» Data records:
↓↓↓
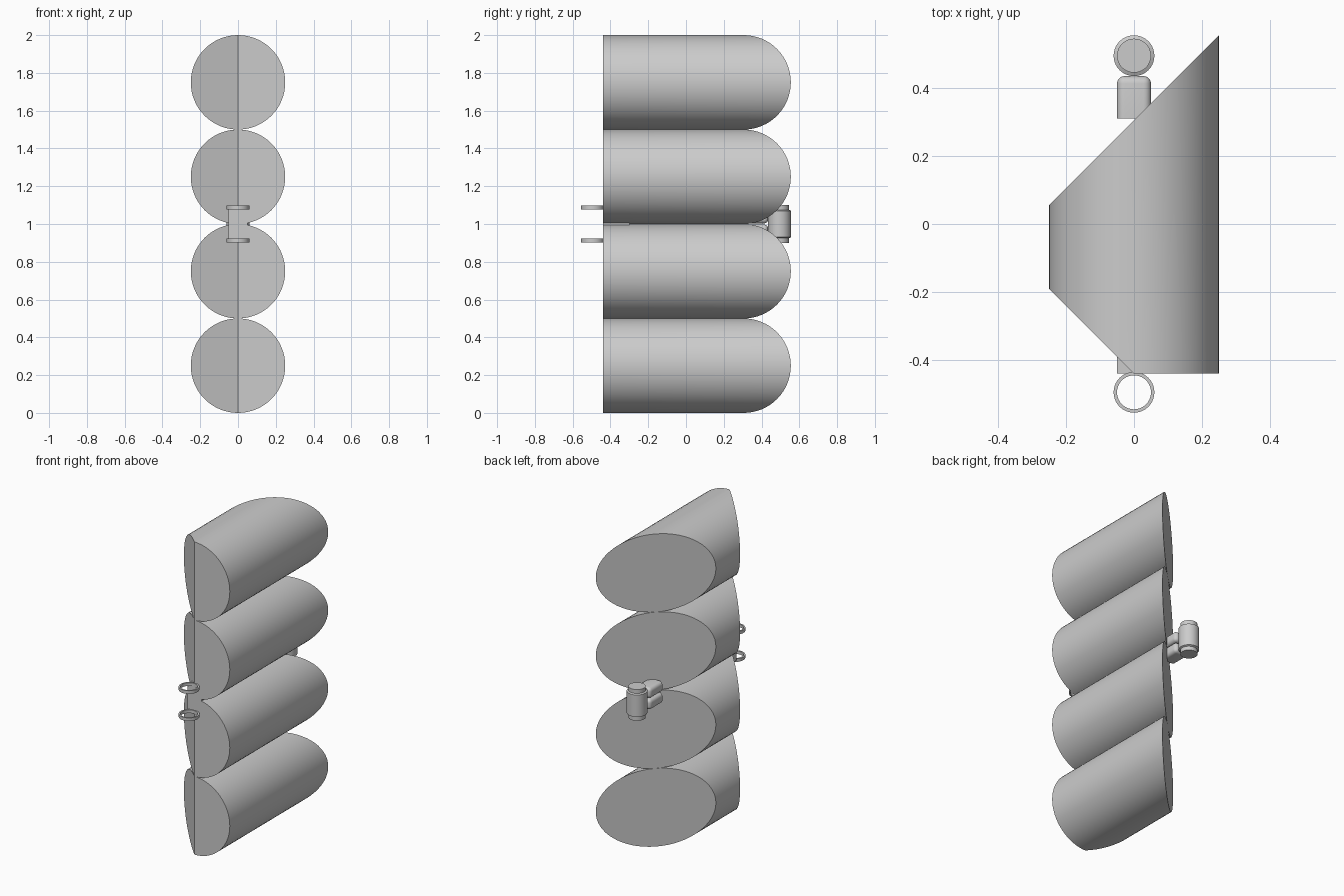
import bpy, bmesh, math
from mathutils import Vector, Matrix

cube = bpy.data.objects.get("Cube")
if cube:
    bpy.data.objects.remove(cube, do_unlink=True)

grey = bpy.data.materials.new("plain grey")
grey.use_nodes = True
colour = (0.6, 0.6, 0.6, 1)
grey.diffuse_color = colour
grey.node_tree.nodes["Principled BSDF"].inputs["Base Color"].default_value = colour


def finish(bm, name, smooth=True):
    bmesh.ops.recalc_face_normals(bm, faces=bm.faces)
    mesh = bpy.data.meshes.new(name)
    bm.to_mesh(mesh)
    bm.free()
    mesh.materials.append(grey)
    obj = bpy.data.objects.new(name, mesh)
    bpy.context.collection.objects.link(obj)
    if smooth:
        bpy.ops.object.select_all(action='DESELECT')
        obj.select_set(True)
        bpy.context.view_layer.objects.active = obj
        bpy.ops.object.shade_smooth_by_angle(angle=math.radians(30))
    return obj


def cut(bm, point, normal):
    """Slice off the side the normal points to and cap the hole."""
    res = bmesh.ops.bisect_plane(bm, geom=bm.verts[:] + bm.edges[:] + bm.faces[:],
                                 plane_co=point, plane_no=normal, clear_outer=True)
    edges = [e for e in res["geom_cut"] if isinstance(e, bmesh.types.BMEdge)]
    bmesh.ops.holes_fill(bm, edges=edges, sides=0)


def log(name, z):
    bm = bmesh.new()
    bmesh.ops.create_cone(bm, cap_ends=True, segments=64, radius1=0.25, radius2=0.25, depth=2,
                          matrix=Matrix.Translation((0, 0, z)) @ Matrix.Rotation(math.pi / 2, 4, 'X'))
    cut(bm, Vector((0, 0.305, z)), Vector((-1, 1, 0)))     # mitred back
    cut(bm, Vector((0, -0.44, z)), Vector((0, -1, 0)))     # flat half of the front
    cut(bm, Vector((0, -0.44, z)), Vector((-1, -1, 0)))    # mitred half of the front
    finish(bm, name)


def lathe(name, profile, y):
    """Spin a closed or axis-ended (radius, z) profile about a vertical pin."""
    bm = bmesh.new()
    verts = [bm.verts.new((r, y, z)) for r, z in profile]
    edges = [bm.edges.new(p) for p in zip(verts, verts[1:])]
    bmesh.ops.spin(bm, geom=verts + edges, cent=(0, y, 0), axis=(0, 0, 1),
                   angle=math.tau, steps=40)
    bmesh.ops.remove_doubles(bm, verts=bm.verts, dist=0.0002)
    finish(bm, name)


def block(name, y0, y1, z0, z1, bevel=0):
    bm = bmesh.new()
    size = Vector((0.1, y1 - y0, z1 - z0))
    bmesh.ops.create_cube(bm, size=1, matrix=Matrix.Translation((0, (y0 + y1) / 2, (z0 + z1) / 2))
                          @ Matrix.Diagonal((*size, 1)))
    if bevel:
        # round everything but the end against the wall
        edges = [e for e in bm.edges if max(v.co.y for v in e.verts) > y1 - 0.001]
        bmesh.ops.bevel(bm, geom=edges, offset=bevel, segments=5, profile=0.5, affect='EDGES')
    finish(bm, name)


# Four stacked round logs
for i in range(4):
    log(f"log_{i + 1}", 0.25 + 0.5 * i)

# Front hinge: backing block and two open rings
block("front_hinge_block", -0.44, -0.3, 0.92, 1.08)
for name, z in (("lower_ring", 0.903), ("upper_ring", 1.077)):
    lathe(name, [(0.05, z), (0.06, z), (0.06, z + 0.02), (0.05, z + 0.02), (0.05, z)], -0.495)

# Rear hinge: two rounded arms and a pin barrel with narrower ends
block("lower_arm", 0.31, 0.435, 0.93, 0.997, 0.022)
block("upper_arm", 0.31, 0.435, 1.003, 1.07, 0.022)
lathe("pin_barrel", [(0, 0.9), (0.05, 0.9), (0.05, 0.925), (0.06, 0.93),
                     (0.06, 1.07), (0.05, 1.075), (0.05, 1.1), (0, 1.1)], 0.495)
↑↑↑
» Task to carry out:
There is a run of lines above from the one with "obj.select_set(True)" to the one with "cut(bm, Vector((0, 0.305, z)), Vector((-1, 1, 0)))"; print exactly that run, both ends included, and nothing else.

» Exercise solution:
        obj.select_set(True)
        bpy.context.view_layer.objects.active = obj
        bpy.ops.object.shade_smooth_by_angle(angle=math.radians(30))
    return obj


def cut(bm, point, normal):
    """Slice off the side the normal points to and cap the hole."""
    res = bmesh.ops.bisect_plane(bm, geom=bm.verts[:] + bm.edges[:] + bm.faces[:],
                                 plane_co=point, plane_no=normal, clear_outer=True)
    edges = [e for e in res["geom_cut"] if isinstance(e, bmesh.types.BMEdge)]
    bmesh.ops.holes_fill(bm, edges=edges, sides=0)


def log(name, z):
    bm = bmesh.new()
    bmesh.ops.create_cone(bm, cap_ends=True, segments=64, radius1=0.25, radius2=0.25, depth=2,
                          matrix=Matrix.Translation((0, 0, z)) @ Matrix.Rotation(math.pi / 2, 4, 'X'))
    cut(bm, Vector((0, 0.305, z)), Vector((-1, 1, 0)))     # mitred back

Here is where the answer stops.